__Dataset records__:
• • • • • • •

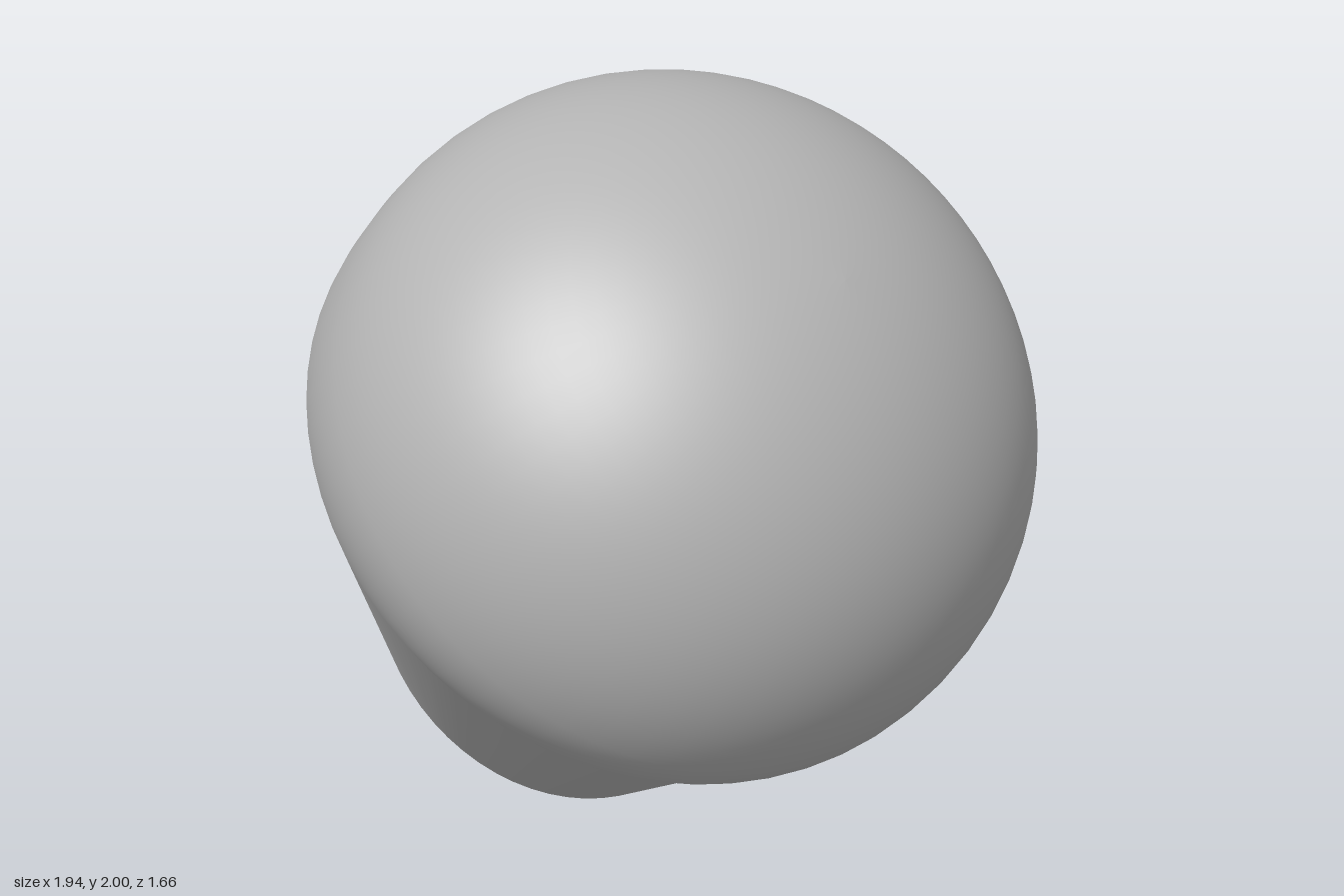
import * as THREE from 'three';

const SEG = 64;

// Smooth closed skin over rings given as [height, centreX, centreZ, radiusX, radiusZ]
function skin(rings) {
  const pos = [], idx = [];
  for (const [h, cx, cz, rx, rz] of rings) {
    for (let j = 0; j < SEG; j++) {
      const a = (j / SEG) * Math.PI * 2;
      pos.push(cx + rx * Math.cos(a), h, cz + rz * Math.sin(a));
    }
  }
  for (let i = 0; i < rings.length - 1; i++) {
    for (let j = 0; j < SEG; j++) {
      const a = i * SEG + j, b = i * SEG + ((j + 1) % SEG);
      idx.push(a, a + SEG, b, b, a + SEG, b + SEG);
    }
  }
  const g = new THREE.BufferGeometry();
  g.setAttribute('position', new THREE.Float32BufferAttribute(pos, 3));
  g.setIndex(idx);
  g.computeVertexNormals();
  return g;
}

export function createModel() {
  const grey = new THREE.MeshStandardMaterial({ color: 0xb4b4b4 });
  grey.name = 'grey';

  const model = new THREE.Group();
  model.name = 'tiltedDomedCup';
  // Everything is built upright, then leaned over towards +x
  const body = new THREE.Group();
  body.name = 'body';
  body.rotation.z = -Math.PI / 4;
  model.add(body);

  const add = (name, geometry) => {
    const mesh = new THREE.Mesh(geometry, grey);
    mesh.name = name;
    body.add(mesh);
    return mesh;
  };

  const base = [-0.187, -0.689, -0.328, 0.5, 0.5];
  const rim = [0.796, -0.774, 0.015, 0.746, 0.75];

  // Skewed tapering cup
  add('cup', skin([base, rim]));

  // Flat underside of the cup
  const cap = add('cupBase', new THREE.CircleGeometry(0.5, SEG).rotateX(Math.PI / 2));
  cap.position.set(base[1], base[0], base[2]);

  // Dome: lower part swells out of the rim, upper part is a half ellipsoid
  const mid = 1.046, rings = [];
  for (let i = 0; i <= 8; i++) {
    const t = 1 - i / 8, k = t * t;
    rings.push([mid - 0.25 * t, -0.736 - 0.038 * k, 0.025 - 0.01 * k, 0.785 - 0.039 * k, 0.805 - 0.055 * k]);
  }
  for (let i = 1; i <= 24; i++) {
    const a = (i / 24) * Math.PI / 2, c = Math.max(Math.cos(a), 1e-4);
    rings.push([mid + 0.7 * Math.sin(a), -0.736, 0.025, 0.785 * c, 0.805 * c]);
  }
  add('dome', skin(rings));

  return model;
}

• • • • • • •

__Exercise details__: Please copy the line that holds "underside of the cup" and each line under it through the last line above, exactly as they stand, adding nothing.

__Response__:
  // Flat underside of the cup
  const cap = add('cupBase', new THREE.CircleGeometry(0.5, SEG).rotateX(Math.PI / 2));
  cap.position.set(base[1], base[0], base[2]);

  // Dome: lower part swells out of the rim, upper part is a half ellipsoid
  const mid = 1.046, rings = [];
  for (let i = 0; i <= 8; i++) {
    const t = 1 - i / 8, k = t * t;
    rings.push([mid - 0.25 * t, -0.736 - 0.038 * k, 0.025 - 0.01 * k, 0.785 - 0.039 * k, 0.805 - 0.055 * k]);
  }
  for (let i = 1; i <= 24; i++) {
    const a = (i / 24) * Math.PI / 2, c = Math.max(Math.cos(a), 1e-4);
    rings.push([mid + 0.7 * Math.sin(a), -0.736, 0.025, 0.785 * c, 0.805 * c]);
  }
  add('dome', skin(rings));

  return model;
}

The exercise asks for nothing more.